(Given records):
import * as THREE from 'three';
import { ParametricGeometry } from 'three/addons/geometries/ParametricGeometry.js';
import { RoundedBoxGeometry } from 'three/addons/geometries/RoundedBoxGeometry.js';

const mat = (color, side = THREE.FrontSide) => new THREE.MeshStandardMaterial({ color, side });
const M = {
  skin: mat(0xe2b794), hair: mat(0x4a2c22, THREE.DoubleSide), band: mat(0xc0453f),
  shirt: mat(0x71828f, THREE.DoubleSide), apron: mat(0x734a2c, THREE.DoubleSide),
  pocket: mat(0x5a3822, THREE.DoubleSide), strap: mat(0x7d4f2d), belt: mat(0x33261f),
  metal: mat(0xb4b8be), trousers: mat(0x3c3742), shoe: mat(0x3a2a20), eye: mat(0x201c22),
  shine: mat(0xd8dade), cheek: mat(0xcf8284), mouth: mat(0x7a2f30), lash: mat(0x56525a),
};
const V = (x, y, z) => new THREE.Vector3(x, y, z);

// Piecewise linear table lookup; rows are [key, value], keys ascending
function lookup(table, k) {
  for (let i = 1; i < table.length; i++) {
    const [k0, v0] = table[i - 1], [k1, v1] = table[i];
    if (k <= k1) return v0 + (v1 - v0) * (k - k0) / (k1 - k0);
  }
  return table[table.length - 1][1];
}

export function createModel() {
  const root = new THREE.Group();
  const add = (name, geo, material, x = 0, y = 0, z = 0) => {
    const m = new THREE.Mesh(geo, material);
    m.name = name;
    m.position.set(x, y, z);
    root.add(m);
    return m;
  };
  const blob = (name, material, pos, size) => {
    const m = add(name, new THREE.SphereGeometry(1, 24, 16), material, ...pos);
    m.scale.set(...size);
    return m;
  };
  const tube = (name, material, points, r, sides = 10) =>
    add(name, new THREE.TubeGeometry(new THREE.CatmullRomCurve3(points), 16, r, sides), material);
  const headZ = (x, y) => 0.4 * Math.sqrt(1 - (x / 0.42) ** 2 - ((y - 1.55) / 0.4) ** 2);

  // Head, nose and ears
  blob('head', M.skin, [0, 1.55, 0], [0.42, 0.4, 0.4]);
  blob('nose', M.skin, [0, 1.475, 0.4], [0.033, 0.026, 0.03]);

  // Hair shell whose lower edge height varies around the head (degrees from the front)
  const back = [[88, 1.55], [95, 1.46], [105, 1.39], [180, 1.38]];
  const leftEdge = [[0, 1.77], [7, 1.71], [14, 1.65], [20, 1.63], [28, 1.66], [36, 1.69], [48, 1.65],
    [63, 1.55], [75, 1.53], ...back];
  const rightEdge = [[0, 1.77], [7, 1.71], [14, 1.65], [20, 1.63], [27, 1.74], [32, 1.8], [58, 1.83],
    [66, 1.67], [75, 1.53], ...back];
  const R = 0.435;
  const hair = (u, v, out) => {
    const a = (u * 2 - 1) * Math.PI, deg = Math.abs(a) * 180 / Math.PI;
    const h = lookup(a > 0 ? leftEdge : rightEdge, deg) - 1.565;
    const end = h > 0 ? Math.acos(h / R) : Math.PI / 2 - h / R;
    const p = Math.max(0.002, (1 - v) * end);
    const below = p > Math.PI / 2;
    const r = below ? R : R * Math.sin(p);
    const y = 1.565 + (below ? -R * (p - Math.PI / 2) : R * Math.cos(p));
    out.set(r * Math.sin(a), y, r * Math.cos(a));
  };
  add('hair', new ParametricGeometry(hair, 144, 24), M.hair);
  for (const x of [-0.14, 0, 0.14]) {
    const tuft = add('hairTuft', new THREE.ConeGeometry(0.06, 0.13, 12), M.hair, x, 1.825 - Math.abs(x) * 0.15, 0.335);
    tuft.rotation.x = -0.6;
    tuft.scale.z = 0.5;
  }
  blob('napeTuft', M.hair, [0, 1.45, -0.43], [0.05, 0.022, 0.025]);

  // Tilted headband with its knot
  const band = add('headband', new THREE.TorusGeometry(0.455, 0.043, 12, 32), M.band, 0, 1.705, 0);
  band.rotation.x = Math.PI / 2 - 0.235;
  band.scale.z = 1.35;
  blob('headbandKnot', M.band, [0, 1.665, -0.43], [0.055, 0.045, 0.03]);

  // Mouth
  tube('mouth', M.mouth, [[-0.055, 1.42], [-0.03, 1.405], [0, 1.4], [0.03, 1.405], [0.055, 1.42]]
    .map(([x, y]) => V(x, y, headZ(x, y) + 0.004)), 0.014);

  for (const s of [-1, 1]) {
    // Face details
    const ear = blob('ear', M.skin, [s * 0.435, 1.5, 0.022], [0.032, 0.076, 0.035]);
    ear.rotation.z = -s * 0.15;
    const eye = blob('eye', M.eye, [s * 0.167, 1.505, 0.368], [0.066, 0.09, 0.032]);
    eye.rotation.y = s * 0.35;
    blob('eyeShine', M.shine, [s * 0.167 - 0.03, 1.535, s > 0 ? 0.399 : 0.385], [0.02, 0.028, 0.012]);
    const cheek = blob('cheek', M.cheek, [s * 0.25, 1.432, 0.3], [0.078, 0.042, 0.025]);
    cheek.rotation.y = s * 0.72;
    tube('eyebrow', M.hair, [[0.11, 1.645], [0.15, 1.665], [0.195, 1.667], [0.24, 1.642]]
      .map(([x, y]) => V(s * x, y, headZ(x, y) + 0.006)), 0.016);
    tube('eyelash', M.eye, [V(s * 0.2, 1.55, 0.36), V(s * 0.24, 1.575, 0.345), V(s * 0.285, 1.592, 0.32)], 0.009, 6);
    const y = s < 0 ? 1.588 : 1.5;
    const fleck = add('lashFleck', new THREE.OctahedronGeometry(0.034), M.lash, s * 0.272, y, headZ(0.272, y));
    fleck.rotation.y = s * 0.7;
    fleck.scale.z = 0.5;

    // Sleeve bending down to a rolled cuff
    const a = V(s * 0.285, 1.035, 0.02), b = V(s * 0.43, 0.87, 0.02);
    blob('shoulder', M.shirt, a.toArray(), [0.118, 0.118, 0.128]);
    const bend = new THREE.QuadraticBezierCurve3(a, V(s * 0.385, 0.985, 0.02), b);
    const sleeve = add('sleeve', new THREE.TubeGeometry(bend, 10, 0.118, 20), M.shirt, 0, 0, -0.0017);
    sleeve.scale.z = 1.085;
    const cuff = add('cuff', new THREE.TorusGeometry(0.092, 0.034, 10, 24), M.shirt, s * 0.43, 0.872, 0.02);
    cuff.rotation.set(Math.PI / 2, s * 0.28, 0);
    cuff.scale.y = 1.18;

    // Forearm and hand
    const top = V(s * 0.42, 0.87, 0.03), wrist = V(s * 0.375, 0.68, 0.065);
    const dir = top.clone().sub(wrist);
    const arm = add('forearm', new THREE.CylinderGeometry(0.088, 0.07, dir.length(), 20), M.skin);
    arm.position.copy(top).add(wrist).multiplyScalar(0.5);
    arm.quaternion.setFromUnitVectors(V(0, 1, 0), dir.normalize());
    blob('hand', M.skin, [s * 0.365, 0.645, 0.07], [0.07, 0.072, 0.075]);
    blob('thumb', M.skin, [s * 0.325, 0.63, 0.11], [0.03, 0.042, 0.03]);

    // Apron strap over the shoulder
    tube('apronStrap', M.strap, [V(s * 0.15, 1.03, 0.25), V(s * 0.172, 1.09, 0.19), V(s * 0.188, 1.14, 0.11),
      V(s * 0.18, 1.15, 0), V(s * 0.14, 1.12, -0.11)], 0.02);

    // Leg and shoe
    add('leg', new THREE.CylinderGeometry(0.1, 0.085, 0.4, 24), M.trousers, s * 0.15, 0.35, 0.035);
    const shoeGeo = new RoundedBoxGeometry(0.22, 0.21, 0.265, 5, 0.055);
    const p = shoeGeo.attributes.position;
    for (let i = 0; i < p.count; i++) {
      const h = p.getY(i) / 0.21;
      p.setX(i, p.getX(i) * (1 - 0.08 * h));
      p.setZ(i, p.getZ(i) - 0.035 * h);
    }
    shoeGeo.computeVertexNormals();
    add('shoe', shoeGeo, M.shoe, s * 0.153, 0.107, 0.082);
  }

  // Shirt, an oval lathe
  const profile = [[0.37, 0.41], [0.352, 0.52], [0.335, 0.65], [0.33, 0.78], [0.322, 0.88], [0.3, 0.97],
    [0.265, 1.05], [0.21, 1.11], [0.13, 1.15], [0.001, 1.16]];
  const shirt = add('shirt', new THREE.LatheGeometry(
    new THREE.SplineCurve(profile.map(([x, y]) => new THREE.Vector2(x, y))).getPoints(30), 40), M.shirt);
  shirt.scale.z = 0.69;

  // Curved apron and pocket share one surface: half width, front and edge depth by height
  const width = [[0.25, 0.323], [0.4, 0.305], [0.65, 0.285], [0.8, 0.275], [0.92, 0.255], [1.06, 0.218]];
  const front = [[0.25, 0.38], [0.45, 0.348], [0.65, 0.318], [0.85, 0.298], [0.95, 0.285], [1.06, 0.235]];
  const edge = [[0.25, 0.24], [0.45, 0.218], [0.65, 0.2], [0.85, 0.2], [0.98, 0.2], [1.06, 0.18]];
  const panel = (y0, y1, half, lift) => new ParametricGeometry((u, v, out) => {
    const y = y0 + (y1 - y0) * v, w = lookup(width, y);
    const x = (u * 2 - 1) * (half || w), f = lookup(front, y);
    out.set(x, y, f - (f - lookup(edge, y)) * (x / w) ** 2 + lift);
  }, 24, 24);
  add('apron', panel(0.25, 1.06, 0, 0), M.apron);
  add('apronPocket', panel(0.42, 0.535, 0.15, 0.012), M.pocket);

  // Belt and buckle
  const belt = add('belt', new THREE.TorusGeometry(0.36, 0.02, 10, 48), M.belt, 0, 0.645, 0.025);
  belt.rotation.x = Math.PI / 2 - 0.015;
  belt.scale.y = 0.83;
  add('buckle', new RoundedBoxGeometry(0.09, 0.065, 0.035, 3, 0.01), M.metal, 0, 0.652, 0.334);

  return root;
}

(Your task):
All lines in the listing above between the line with "const end = h" and the line with "eye.rotation.y = s * 0.35;", inclusive, should be set down exactly, and no line outside that range.

(Response for this exercise):
    const end = h > 0 ? Math.acos(h / R) : Math.PI / 2 - h / R;
    const p = Math.max(0.002, (1 - v) * end);
    const below = p > Math.PI / 2;
    const r = below ? R : R * Math.sin(p);
    const y = 1.565 + (below ? -R * (p - Math.PI / 2) : R * Math.cos(p));
    out.set(r * Math.sin(a), y, r * Math.cos(a));
  };
  add('hair', new ParametricGeometry(hair, 144, 24), M.hair);
  for (const x of [-0.14, 0, 0.14]) {
    const tuft = add('hairTuft', new THREE.ConeGeometry(0.06, 0.13, 12), M.hair, x, 1.825 - Math.abs(x) * 0.15, 0.335);
    tuft.rotation.x = -0.6;
    tuft.scale.z = 0.5;
  }
  blob('napeTuft', M.hair, [0, 1.45, -0.43], [0.05, 0.022, 0.025]);

  // Tilted headband with its knot
  const band = add('headband', new THREE.TorusGeometry(0.455, 0.043, 12, 32), M.band, 0, 1.705, 0);
  band.rotation.x = Math.PI / 2 - 0.235;
  band.scale.z = 1.35;
  blob('headbandKnot', M.band, [0, 1.665, -0.43], [0.055, 0.045, 0.03]);

  // Mouth
  tube('mouth', M.mouth, [[-0.055, 1.42], [-0.03, 1.405], [0, 1.4], [0.03, 1.405], [0.055, 1.42]]
    .map(([x, y]) => V(x, y, headZ(x, y) + 0.004)), 0.014);

  for (const s of [-1, 1]) {
    // Face details
    const ear = blob('ear', M.skin, [s * 0.435, 1.5, 0.022], [0.032, 0.076, 0.035]);
    ear.rotation.z = -s * 0.15;
    const eye = blob('eye', M.eye, [s * 0.167, 1.505, 0.368], [0.066, 0.09, 0.032]);
    eye.rotation.y = s * 0.35;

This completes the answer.